Back to the gym after a year and a half sojourn, now that was eye-opening. The flashing red lights of my treadmill twinkled under suspended rows of flat screen TV’s. Gym mates were glued to a spectacle of talking heads while iPhones sang and rang to them. As the soundtrack from my year played in my ear buds, I thought back on the last time I laced up these shoes. From the dusty roads of Central Africa to the sweaty locker room of 24 Hour Fitness, I could hardly believe my eyes.
A visit to the American grocery store, however, tops the chart for most awe-inspiring homecoming experiences. Shelves teem with plump strawberries and blueberries in the dead of winter and offer cereal bars, energy bars, fiber bars and any darn bar your heart desires. There are 20 kinds of peanut butter to choose from and umpteen loaves of bread that promise to last for a month. Canned foods offer ethnic cuisine from every corner of the globe and meat cases overflow with enough juicy goodness to feed the entire population of Zambia for a month. This was enough to make my head spin and my stomach as well. As sick as my body got adjusting to the curries of India and “delicacies” of China, it hardly compares to the protest my body staged upon returning to good ole American cuisine.
Returning, I feel I’ve undergone some sort of reawakening. Once meaningless tasks, like chores and errands, these are now novel. Yes, a run to Best Buy or stop at the gym, these have become exciting outings. But best of all, once simple encounters with family – like coffee around the kitchen counter with my pop or cleaning out the basement with my mom – these moments are treasured.

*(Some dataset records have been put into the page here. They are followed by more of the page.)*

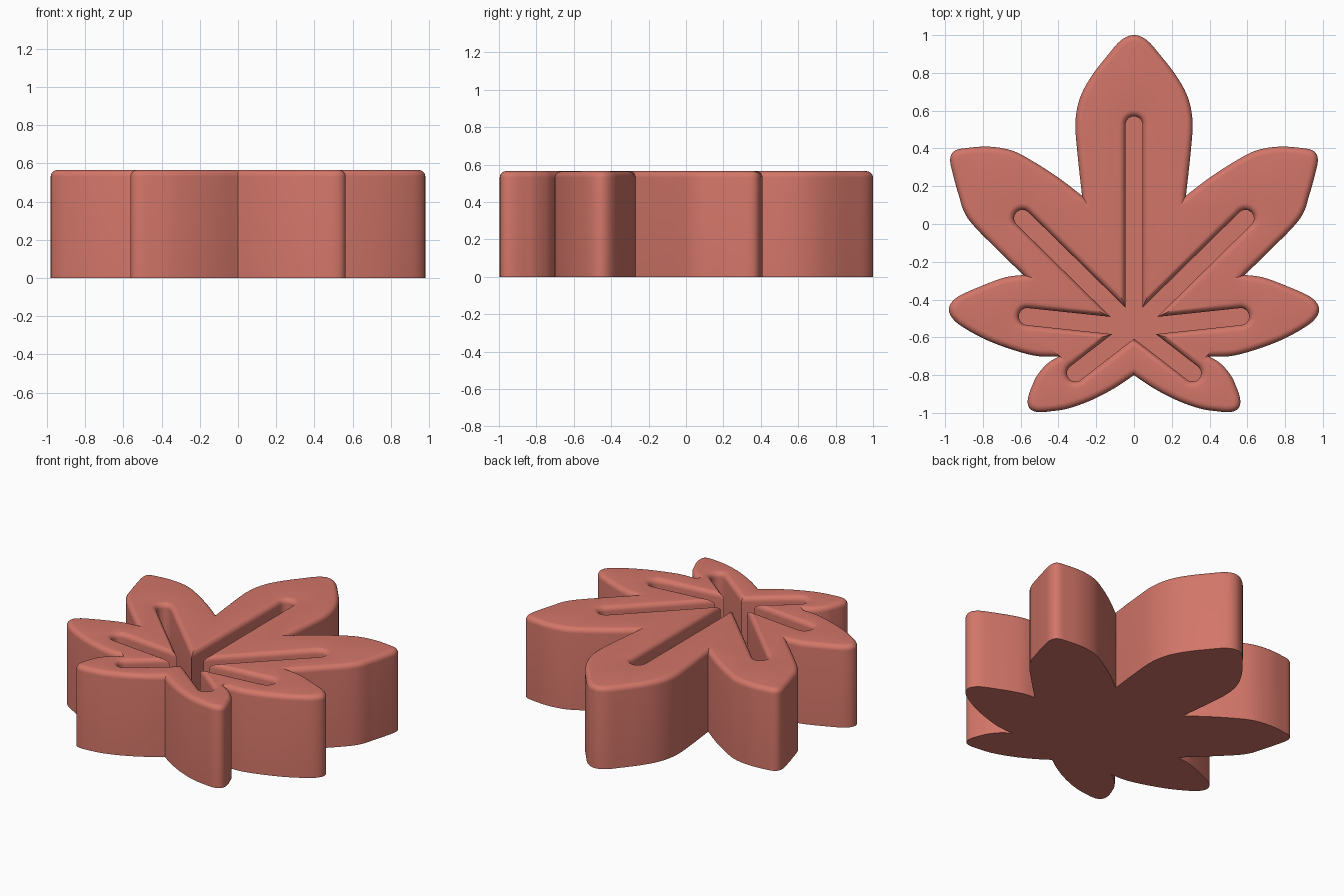
import bpy, bmesh, math
from mathutils import Vector as V

if "Cube" in bpy.data.objects:
    bpy.data.objects.remove(bpy.data.objects["Cube"])

HEIGHT, FLOOR, ROUND, SLOT = 0.565, 0.25, 0.035, 0.045

# Right half of the leaf outline: each side curve, with the control point of the rounded tip
# that follows it (None where the side ends in a sharp notch)
TOP_TIP = V((0, 1.07))
SIDES = [
    ([(.11, .93), (.22, .79), (.285, .67), (.31, .54), (.30, .38), (.275, .15)], None),
    ([(.275, .15), (.40, .245), (.54, .335), (.65, .39), (.78, .41), (.92, .398)], (.99, .387)),
    ([(.968, .30), (.93, .16), (.88, .03), (.73, -.13), (.585, -.27)], None),
    ([(.585, -.27), (.68, -.282), (.80, -.325), (.93, -.383)], (1.03, -.45)),
    ([(.93, -.53), (.80, -.605), (.66, -.66), (.52, -.698), (.40, -.702)], None),
    ([(.40, -.702), (.46, -.74), (.515, -.805), (.545, -.87)], (.605, -1.01)),
    ([(.47, -.995), (.35, -.977), (.22, -.93), (.10, -.867), (0, -.80)], None),
]
HUB = V((0, -.55))
SLOT_ENDS = [(0, .525), (.59, .03), (.565, -.49), (.31, -.79),
             (-.31, -.79), (-.565, -.49), (-.59, .03)]


def spline(pts, before, after, n=6):
    """Smooth curve through the points."""
    p = [before or pts[0]] + pts + [after or pts[-1]]
    out = []
    for i in range(1, len(p) - 2):
        a, b, c, d = p[i - 1:i + 3]
        for k in range(n):
            t = k / n
            out.append(.5 * (2 * b + (c - a) * t + (2 * a - 5 * b + 4 * c - d) * t * t
                             + (3 * b - a - 3 * c + d) * t ** 3))
    return out


def tip(a, c, b, t0=0.0, n=10):
    """Rounded tip from a to b, steered by c."""
    ts = [t0 + (1 - t0) * k / n for k in range(n)]
    return [a * (1 - t) ** 2 + c * 2 * t * (1 - t) + b * t * t for t in ts]


def leaf_outline():
    first = V(SIDES[0][0][0])
    half = tip(V((-first.x, first.y)), TOP_TIP, first, 0.5)
    before = TOP_TIP
    for i, (pts, ctrl) in enumerate(SIDES):
        pts = [V(p) for p in pts]
        after = V(ctrl) if ctrl else None
        half += spline(pts, before, after)
        if after:
            half += tip(pts[-1], after, V(SIDES[i + 1][0][0]))
        before = after
    half.append(V(SIDES[-1][0][-1]))
    return half + [V((-p.x, p.y)) for p in reversed(half[1:-1])]


def vein_outline():
    out = []
    for i, e in enumerate(SLOT_ENDS):
        e = V(e)
        nxt = V(SLOT_ENDS[(i + 1) % len(SLOT_ENDS)])
        d, d2 = (e - HUB).normalized(), (nxt - HUB).normalized()
        left = V((-d.y, d.x))
        for k in range(13):
            a = math.pi * k / 12
            out.append(e + SLOT * (left * math.cos(a) + d * math.sin(a)))
        left2 = V((-d2.y, d2.x))
        out.append(HUB + SLOT * (left2 - left) / (1 - left.dot(left2)))
    return out


def offset(loop, dist):
    """Mitred offset to the left of the path."""
    out = []
    for i, p in enumerate(loop):
        a = (p - loop[i - 1]).normalized()
        b = (loop[(i + 1) % len(loop)] - p).normalized()
        n1, n2 = V((-a.y, a.x)), V((-b.y, b.x))
        out.append(p + (n1 + n2) * dist / (1 + n1.dot(n2)))
    return out


def wall(bm, loop, base_z, side):
    """Upright wall with a rounded upper edge, closed flat at its foot; returns the rim edges."""
    levels = [(0, base_z)]
    for k in range(7):
        a = math.pi / 2 * k / 6
        levels.append((ROUND * (1 - math.cos(a)), HEIGHT - ROUND + ROUND * math.sin(a)))
    rings = [[bm.verts.new((p.x, p.y, z)) for p in offset(loop, side * o)] for o, z in levels]
    n = len(loop)
    for r, s in zip(rings, rings[1:]):
        for i in range(n):
            j = (i + 1) % n
            bm.faces.new((r[i], r[j], s[j], s[i]))
    bm.faces.new(rings[0])
    top = rings[-1]
    return [bm.edges.get((top[i], top[(i + 1) % n])) for i in range(n)]


# Leaf body with sunken veins
bm = bmesh.new()
rim = wall(bm, leaf_outline(), 0, -1) + wall(bm, vein_outline(), FLOOR, 1)
bmesh.ops.triangle_fill(bm, edges=rim, use_beauty=True, normal=(0, 0, 1))
bmesh.ops.recalc_face_normals(bm, faces=bm.faces)
mesh = bpy.data.meshes.new("leaf")
bm.to_mesh(mesh)
bm.free()
leaf = bpy.data.objects.new("leaf", mesh)
bpy.context.collection.objects.link(leaf)

# Coral colour
mat = bpy.data.materials.new("coral")
mat.diffuse_color = (0.65, 0.18, 0.14, 1)
mat.use_nodes = True
mat.node_tree.nodes["Principled BSDF"].inputs["Base Color"].default_value = mat.diffuse_color
mesh.materials.append(mat)

bpy.context.view_layer.objects.active = leaf
leaf.select_set(True)
bpy.ops.object.shade_smooth_by_angle(angle=math.radians(30))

To tell you the truth, I feel like George Bailey in It’s A Wonderful Life. Clarence paid me a visit, only instead of saving me from the bridge, he saved me from the humdrum of my mundane corporate American existence. No, life wasn’t bad before. It’s now just rich.
The cookie tray has thinned now and the holiday bows have been put away. Friends have gone back to work. Rush hour traffic has ensued. A job search sits at our door, and we’re faced with the uncertainty of the road ahead.
Bumping into each other over PJ’s and morning coffee is our daily reminder that we relinquished the once status and stability of our corporate lifestyles. There are days when this fills me with anxiety, when I thirst for the answer to the question, “What am I doing with my life?” There are days when temptation seeps in, and the desire for structure, routine and a reliable salary entice me.
But a glance at our room, flooded with guidebooks, photos and memories, brings it all back. Suddenly that feeling of “unsettled,” and the tension and fears that come along with it, don’t seem so overwhelming. It’s then we say aloud with conviction that we’ve been changed.
In our search for home, one thing is certain: Life won’t be what it was. Those leather shoes didn’t fit well anyway.
“Round We Go” was about living the life we imagined. We are searching for the way…our way…to bring that back home. We still have a few more photos and stories up our sleeves from the final leg of our trip and plan to share those, too. In the meantime we want to thank you for following our journey. Many days we felt we were writing just for ourselves, to document this trip of a lifetime. Discovering along the way that these stories might have meant something to someone else touched us deeply. Thanks for coming along for the ride!